The project “LIFE + Integral Carbon: Development and global enforcement of GHG capture photobioreactors in agroindustrial activities” was financed In the last call of the LIFE+2013 Programme for Spain and Portugal; the project aims to demonstrate the efficiency of microalgae cultures to simultaneously achieve fixation of atmospheric CO2 and plant nutrients present in wastewater effluents, resulting in the production of a biofertilizer which can contribute to improving the C balance of agribusiness activities such as those developed by the dairy and winery sectors.

The project has included the creation of a consortium coordinated by the University of Burgos (UBU) with other associated project beneficiaries: the University of Valladolid (UVA), the General Foundation of the University of Valladolid (FUNGE-UVA), the firm KEPLER Engineering and Ecomanagement, the Technology Center of Extremadura (CTAEX) and Appellation Controlee (AC) of Wines of Uclés (Cuenca).

With a total budget of 1,253,361 €, the net contribution of the European Union (EU) is 602,636 €, which represents a co-financing of nearly 50% of the overall cost of the project. Included in the project LIFE + Integral Carbon is the design and implementation of two portable modules in which the anaerobic digestion of wastewater and organic waste generated in agribusiness will be transformed into biogas, a process which will be energetically valorized, and a photobioreactor where the digestate of the above process and the emitted CO2 will be used for the synthesis of algal biomass, which will eventually be applied to soil as a biofertilizer.

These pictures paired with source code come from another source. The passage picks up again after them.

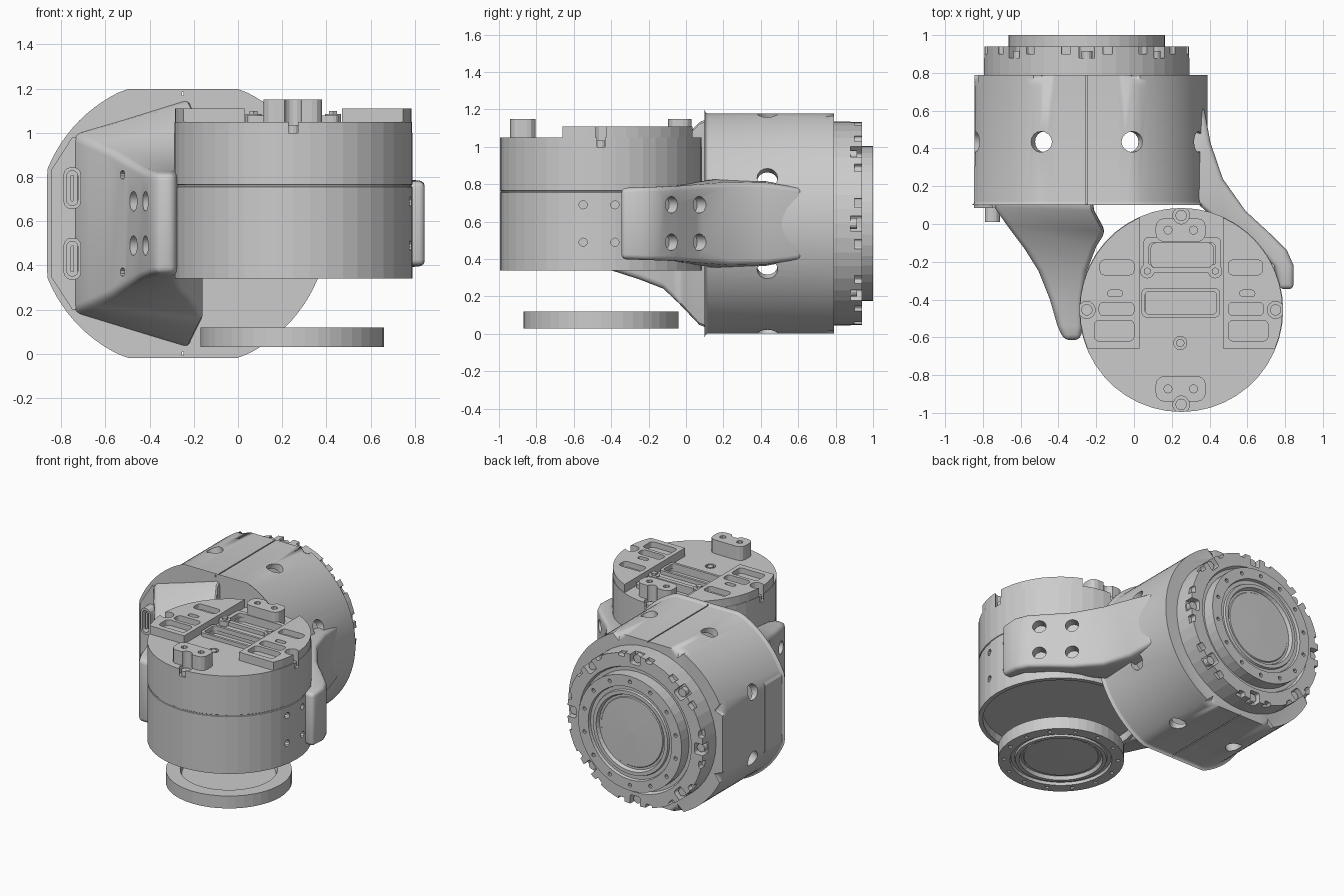
import bpy, bmesh, math
from mathutils import Matrix, Vector

if "Cube" in bpy.data.objects:
    bpy.data.objects.remove(bpy.data.objects["Cube"])

CX, CY = 0.25, -0.455      # vertical motor axis
HX, HZ = -0.25, 0.59       # horizontal motor axis
ALONG_Y = Matrix(((1, 0, 0, HX), (0, 0, 1, 0), (0, 1, 0, HZ), (0, 0, 0, 1)))
ALONG_Z = Matrix.Translation((CX, CY, 0))


def finish(name, bm, smooth=None):
    bmesh.ops.recalc_face_normals(bm, faces=bm.faces)
    me = bpy.data.meshes.new(name)
    bm.to_mesh(me)
    bm.free()
    ob = bpy.data.objects.new(name, me)
    bpy.context.collection.objects.link(ob)
    if smooth:
        shade(ob, smooth)
    return ob


def activate(ob):
    bpy.ops.object.select_all(action='DESELECT')
    ob.select_set(True)
    bpy.context.view_layer.objects.active = ob


def shade(ob, deg):
    activate(ob)
    bpy.ops.object.shade_smooth_by_angle(angle=math.radians(deg))


def cut(ob, bm):
    tool = finish("cutter", bm)
    tool.hide_render = True
    mod = ob.modifiers.new("cut", 'BOOLEAN')
    mod.operation, mod.solver, mod.object = 'DIFFERENCE', 'EXACT', tool
    activate(ob)
    bpy.ops.object.modifier_apply(modifier=mod.name)
    bpy.data.objects.remove(tool)


def prism(bm, pts, z0, z1, M=Matrix()):
    lo = [bm.verts.new(M @ Vector((x, y, z0))) for x, y in pts]
    hi = [bm.verts.new(M @ Vector((x, y, z1))) for x, y in pts]
    bm.faces.new(lo)
    bm.faces.new(hi)
    n = len(pts)
    for i in range(n):
        j = (i + 1) % n
        bm.faces.new((lo[i], lo[j], hi[j], hi[i]))


def rrect(x0, x1, y0, y1, r):
    pts = []
    for k, (x, y) in enumerate(((x1 - r, y1 - r), (x0 + r, y1 - r), (x0 + r, y0 + r), (x1 - r, y0 + r))):
        for i in range(4):
            a = math.radians(90 * k + 30 * i)
            pts.append((x + r * math.cos(a), y + r * math.sin(a)))
    return pts


def rod(bm, p, d, r, length, seg=14):
    """Cylinder centred on p along d."""
    q = Vector(d).to_track_quat('Z', 'Y').to_matrix().to_4x4()
    bmesh.ops.create_cone(bm, cap_ends=True, segments=seg, radius1=r, radius2=r, depth=length,
                          matrix=Matrix.Translation(p) @ q)


def lathe(name, profile, M, seg=44):
    bm = bmesh.new()
    rings = []
    for r, z in profile:
        if r == 0:
            rings.append([bm.verts.new(M @ Vector((0, 0, z)))] * seg)
        else:
            rings.append([bm.verts.new(M @ Vector((r * math.cos(2 * math.pi * i / seg),
                          r * math.sin(2 * math.pi * i / seg), z))) for i in range(seg)])
    for a, b in zip(rings, rings[1:]):
        for i in range(seg):
            j = (i + 1) % seg
            bm.faces.new(list(dict.fromkeys((a[i], a[j], b[j], b[i]))))
    return finish(name, bm)


def rotor(name, M):
    """Output disc with stepped face and a ring of bolt holes."""
    ob = lathe(name, [(0, .03), (.31, .03), (.32, 0), (.415, 0), (.415, .09), (.335, .09), (.33, .07), (.305, .07),
                      (.3, .085), (.275, .085), (.265, .06), (.25, .06), (.245, .066), (0, .07)], M)
    bm = bmesh.new()
    for i in range(14):
        a = 2 * math.pi * (i + .5) / 14
        p = M @ Vector((.375 * math.cos(a), .375 * math.sin(a), .09))
        rod(bm, p, M.to_3x3() @ Vector((0, 0, 1)), .014, .06, 8)
    cut(ob, bm)


def loft(name, rows, bevel):
    """rows: outer x,y, inner x,y, outer and inner half height about HZ."""
    bm = bmesh.new()
    secs = [[bm.verts.new(v) for v in ((ox, oy, HZ - ho), (ox, oy, HZ + ho), (ix, iy, HZ + hi), (ix, iy, HZ - hi))]
            for ox, oy, ix, iy, ho, hi in rows]
    for a, b in zip(secs, secs[1:]):
        for i in range(4):
            j = (i + 1) % 4
            bm.faces.new((a[i], a[j], b[j], b[i]))
    bm.faces.new(secs[0])
    bm.faces.new(secs[-1])
    ob = finish(name, bm)
    mod = ob.modifiers.new("round", 'BEVEL')
    mod.width, mod.segments, mod.angle_limit = bevel, 3, math.radians(50)
    activate(ob)
    bpy.ops.object.modifier_apply(modifier=mod.name)
    return ob


# Housing: clipped circle, hollow, with eight radial holes and a seam
def clipped(r, zmax, xmin):
    return [(max(xmin, r * math.cos(2 * math.pi * i / 96)), max(-zmax, min(zmax, r * math.sin(2 * math.pi * i / 96))))
            for i in range(96)]


bm = bmesh.new()
prism(bm, clipped(.64, .588, -.595), .10, .79, ALONG_Y)
for y, w in ((.79, .06), (.10, .02)):
    rim = [e for e in bm.edges if all(abs(v.co.y - y) < 1e-4 for v in e.verts)]
    bmesh.ops.bevel(bm, geom=rim, offset=w, segments=4, profile=.5, affect='EDGES')
housing = finish("housing", bm)
bm = bmesh.new()
prism(bm, clipped(.585, .55, -.555), .14, .76, ALONG_Y)
cut(housing, bm)
bm = bmesh.new()
for k in range(8):
    a = math.radians(22.5 + 45 * k)
    d = Vector((math.cos(a), 0, math.sin(a)))
    rod(bm, Vector((HX, .435, HZ)) + d * .6, d, .055, .2, 16)
cut(housing, bm)
bm = bmesh.new()
for z in (0, 1.178):
    prism(bm, rrect(HX - .004, HX + .004, .05, .85, .001), z - .008, z + .008)
cut(housing, bm)
shade(housing, 30)

# Connector panel on the left front edge with two ports
bm = bmesh.new()
prism(bm, [(-.597, -.24), (-.597, .24), (-.50, .39), (-.43, .38), (-.35, .29), (-.325, .2),
           (-.325, -.2), (-.35, -.29), (-.43, -.38), (-.50, -.39)], .085, .305, ALONG_Y)
panel = finish("connector_panel", bm)
for z in (.16, -.16):
    bm = bmesh.new()
    prism(bm, rrect(-.54, -.46, z - .095, z + .095, .035), .01, .12, ALONG_Y)
    port = finish("port", bm)
    bm = bmesh.new()
    prism(bm, rrect(-.525, -.475, z - .078, z + .078, .022), -.02, .07, ALONG_Y)
    cut(port, bm)
    bm = bmesh.new()
    prism(bm, rrect(-.508, -.492, z - .06, z + .06, .007), .02, .1, ALONG_Y)
    finish("port_tongue", bm)

# Rear motor flange with notches and screws
flange = lathe("rear_flange", [(0, .75), (.545, .75), (.545, .94), (.45, .94), (.44, .915), (0, .915)], ALONG_Y)
bm, screws = bmesh.new(), bmesh.new()
for k in range(8):
    a = math.radians(45 * k)
    M = ALONG_Y @ Matrix.Rotation(a, 4, 'Z')
    prism(bm, rrect(.475, .6, -.04, .04, .015), .88, .96, M)
    for s in (-.11, .11):
        prism(bm, rrect(.51, .6, s - .025, s + .025, .01), .90, .96, M)
    rod(screws, M @ Vector((.51, 0, .89)), (0, 1, 0), .03, .05)
cut(flange, bm)
finish("flange_screws", screws)
rotor("rear_output_disc", Matrix.Translation((0, .91, 0)) @ ALONG_Y)

# Front motor can, with a seam, rim notches and side holes
can = lathe("front_motor", [(0, .40), (.51, .40), (.51, .34), (.54, .34), (.54, .755), (.536, .758), (.536, .764),
                            (.54, .767), (.54, 1.05), (0, 1.05)], ALONG_Z)
bm, screws = bmesh.new(), bmesh.new()
for x, y in ((.5, 0), (-.5, 0), (0, .5), (0, -.5)):
    rod(bm, (CX + x, CY + y, 1.05), (0, 0, 1), .045, .1)
    rod(screws, (CX + x, CY + y, 1.01), (0, 0, 1), .03, .05)
for y in (-.55, -.38):
    for z in (.49, .69):
        rod(bm, (.78, y, z), (1, 0, 0), .022, .1, 10)
prism(bm, rrect(.06, .45, -.48, -.35, .02), 1.02, 1.1)
prism(bm, rrect(.09, .42, -.235, -.10, .03), 1.02, 1.1)
rod(bm, (.245, -.63, 1.05), (0, 0, 1), .035, .05)
cut(can, bm)
rod(screws, (.245, -.63, 1.035), (0, 0, 1), .022, .03)
finish("motor_screws", screws)
rotor("front_output_disc", Matrix.Translation((CX - .005, CY, .12)) @ Matrix.Rotation(math.pi, 4, 'X'))

# Raised side pads on the can, with pockets
for s, side in ((-1, "left"), (1, "right")):
    bm = bmesh.new()
    a0, a1 = math.asin(-.205 / .537), math.acos(.22 / .537)
    arc = [(s * .537 * math.cos(a0 + (a1 - a0) * i / 12), .537 * math.sin(a0 + (a1 - a0) * i / 12)) for i in range(13)]
    prism(bm, arc + [(s * .22, -.205)], 1.04, 1.11, ALONG_Z)
    pad = finish(side + "_pad", bm)
    bm = bmesh.new()
    for x0, x1, y0, y1 in ((.25, .43, .185, .265), (.25, .435, -.03, .04), (.25, .46, -.165, -.055)):
        prism(bm, rrect(*sorted((s * x0, s * x1)), y0, y1, .025), 1.07, 1.15, ALONG_Z)
    prism(bm, rrect(s * .35 - .04, s * .35 + .04, .07, .105, .017), 1.08, 1.15, ALONG_Z)
    rod(bm, (CX + s * .5, CY, 1.08), (0, 0, 1), .045, .2)
    cut(pad, bm)
    bm = bmesh.new()
    rod(bm, (CX + s * .18, -.25, 1.06), (0, 0, 1), .038, .05)
    rod(bm, (CX + s * .18, -.25, 1.09), (0, 0, 1), .02, .02, 6)
    finish(side + "_lug", bm)

# Raised pocket frames and the two tall bosses
for x0, x1, y0, y1, w in ((.05, .46, -.26, -.07, .03), (.04, .455, -.495, -.34, .018)):
    bm = bmesh.new()
    prism(bm, rrect(x0, x1, y0, y1, .025), 1.045, 1.078)
    frame = finish("top_frame", bm)
    bm = bmesh.new()
    prism(bm, rrect(x0 + w, x1 - w, y0 + w, y1 - w, .02), 1.0, 1.1)
    cut(frame, bm)
for y0, y1 in ((-.095, .03), (-.94, -.805)):
    bm = bmesh.new()
    prism(bm, rrect(.115, .38, y0, y1, .045), 1.04, 1.15)
    boss = finish("boss", bm)
    bm = bmesh.new()
    for x in (.18, .315):
        rod(bm, (x, (y0 + y1) / 2, 1.15), (0, 0, 1), .022, .08, 8)
    notch = y1 + .01 if y0 > -.5 else y0 - .01
    rod(bm, (CX, notch, 1.1), (0, 0, 1), .04, .2)
    cut(boss, bm)

# Right arm, from the housing round to the can
arm = loft("right_arm", [(.37, .62, .28, .62, .19, .19), (.405, .43, .29, .42, .215, .23), (.47, .24, .30, .14, .22, .24),
                         (.59, .07, .46, .00, .208, .215), (.72, -.05, .59, -.07, .2, .2),
                         (.81, -.14, .67, -.15, .197, .197), (.845, -.22, .74, -.22, .195, .195),
                         (.845, -.345, .77, -.345, .19, .19)], .025)
bm = bmesh.new()
for x, y in ((.745, -.08), (.59, .07)):
    for z in (.49, .69):
        rod(bm, (x, y, z), (.75, .66, 0), .045, .13)
cut(arm, bm)
shade(arm, 35)

# Left arm, flaring to the full housing height
arm = loft("left_arm", [(-.75, .15, -.22, .13, .41, .575), (-.74, .09, -.21, .07, .40, .55),
                        (-.67, -.01, -.15, -.04, .37, .43), (-.58, -.13, -.2, -.12, .33, .35),
                        (-.505, -.25, -.25, -.25, .285, .30), (-.445, -.40, -.27, -.4, .25, .25),
                        (-.405, -.54, -.27, -.54, .235, .235), (-.37, -.615, -.285, -.615, .225, .225)], .03)
bm = bmesh.new()
for x, y in ((-.475, -.33), (-.415, -.49)):
    for z in (.49, .69):
        rod(bm, (x, y, z), (-.9, -.4, 0), .045, .13)
for z in (.37, .81):
    rod(bm, (-.52, -.22, z), (-.87, -.5, 0), .02, .1, 10)
cut(arm, bm)
shade(arm, 35)
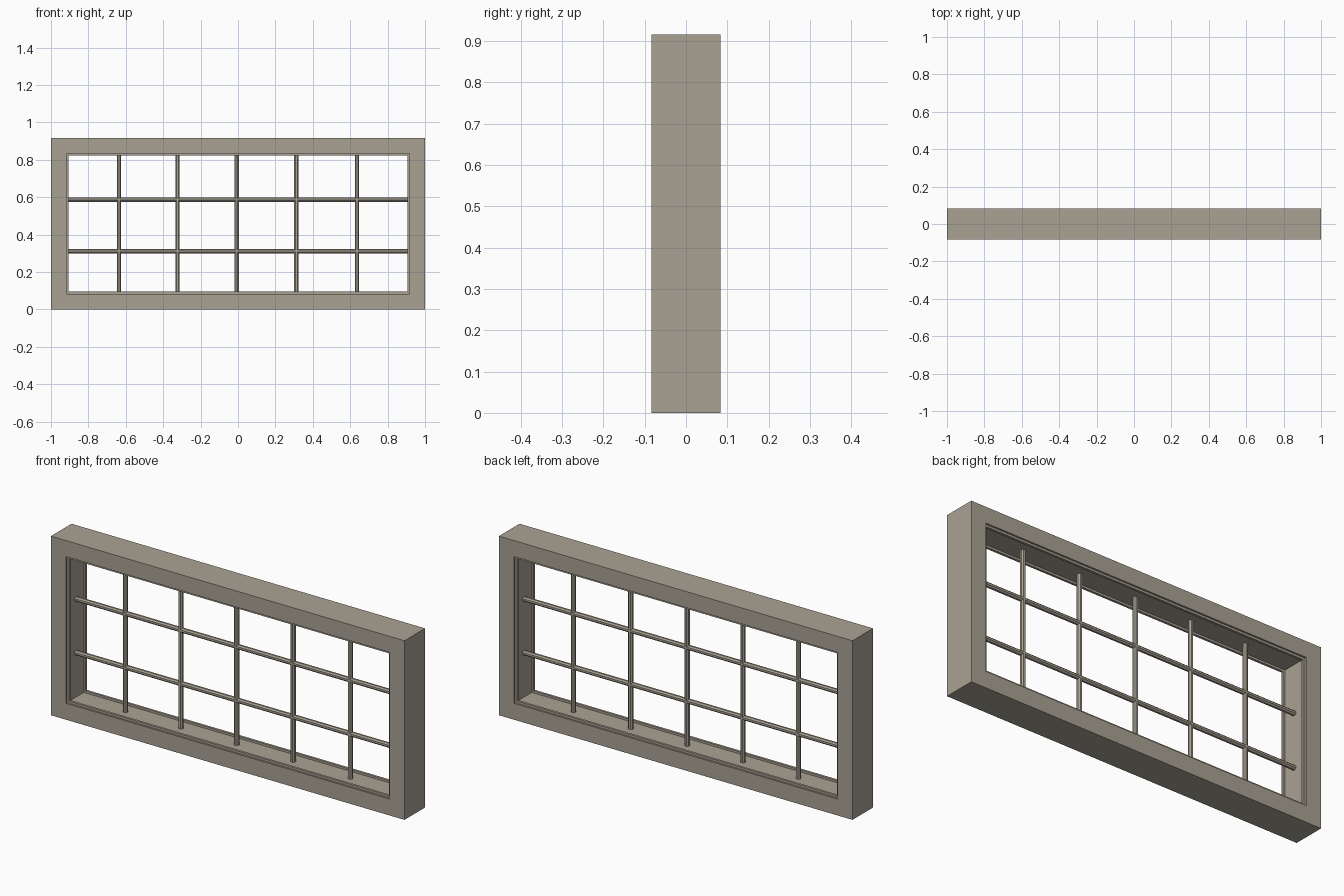
import bpy, bmesh, math
from mathutils import Matrix

if "Cube" in bpy.data.objects:
    bpy.data.objects.remove(bpy.data.objects["Cube"])

W, H, D = 1.0, 0.916, 0.083          # half width, height, half depth
T = 0.084                            # border thickness
OX, Z0, Z1 = W - T, T, H - 0.082     # opening limits

paint = bpy.data.materials.new("warm_grey_paint")
paint.diffuse_color = (0.40, 0.36, 0.295, 1)
paint.use_nodes = True
paint.node_tree.nodes["Principled BSDF"].inputs["Base Color"].default_value = paint.diffuse_color


def finish(name, bm):
    bmesh.ops.recalc_face_normals(bm, faces=bm.faces)
    mesh = bpy.data.meshes.new(name)
    bm.to_mesh(mesh)
    bm.free()
    mesh.materials.append(paint)
    ob = bpy.data.objects.new(name, mesh)
    bpy.context.collection.objects.link(ob)
    return ob


def ring(name, outer, inner, y0, y1):
    """Rectangular ring; outer and inner are (half width, bottom, top)."""
    bm = bmesh.new()
    loops = []
    for (hx, a, b), y in ((outer, y0), (inner, y0), (inner, y1), (outer, y1)):
        loops.append([bm.verts.new((x, y, z))
                      for x, z in ((-hx, a), (hx, a), (hx, b), (-hx, b))])
    for k in range(4):
        p, q = loops[k], loops[(k + 1) % 4]
        for i in range(4):
            j = (i + 1) % 4
            bm.faces.new((p[i], p[j], q[j], q[i]))
    return finish(name, bm)


def rod(name, centre, length, axis):
    """Slim eight-sided glazing bar with a flat side facing front."""
    bm = bmesh.new()
    bmesh.ops.create_cone(bm, cap_ends=True, segments=8, radius1=0.0125,
                          radius2=0.0125, depth=length)
    bmesh.ops.rotate(bm, verts=bm.verts, matrix=Matrix.Rotation(math.pi / 8, 3, 'Z'))
    if axis == 'X':
        bmesh.ops.rotate(bm, verts=bm.verts, matrix=Matrix.Rotation(math.pi / 2, 3, 'Y'))
    bmesh.ops.translate(bm, verts=bm.verts, vec=centre)
    return finish(name, bm)


# Main surround
ring("window_frame", (W, 0, H), (OX, Z0, Z1), -D, D)

# Thin beads just inside the front and back of the opening
B = 0.011
for side, s in (("front", -1), ("back", 1)):
    ring(side + "_bead", (OX, Z0, Z1), (OX - B, Z0 + B, Z1 - B), s * 0.074, s * 0.062)

# Glazing bars
for i, x in enumerate((-0.636, -0.323, -0.007, 0.312, 0.636)):
    rod(f"vertical_bar_{i + 1}", (x, 0, (Z0 + Z1) / 2), Z1 - Z0, 'Z')
for i, z in enumerate((0.312, 0.587)):
    rod(f"horizontal_bar_{i + 1}", (0, 0, z), 2 * OX, 'X')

The company KEPLER Engineering and Eco-Management and the Research Group TADRUS of the University of Valladolid is working on the photobioreactor.

An important part of the project is the isolation and cultivation of algal and cyanobacteria species naturally occurring in soils and which have a potential effect as a soil improver, benefitting both food nutrition and soil health promoting plant growth; work on this objective is already underway within the Research Group UBUCOMP at the University of Burgos.

The generation of knowledge about soil algae is a relatively new field of study, and there is a high potential for the identification of new species of biotechnological interest.

Article published in: FuturENVIRO March 2015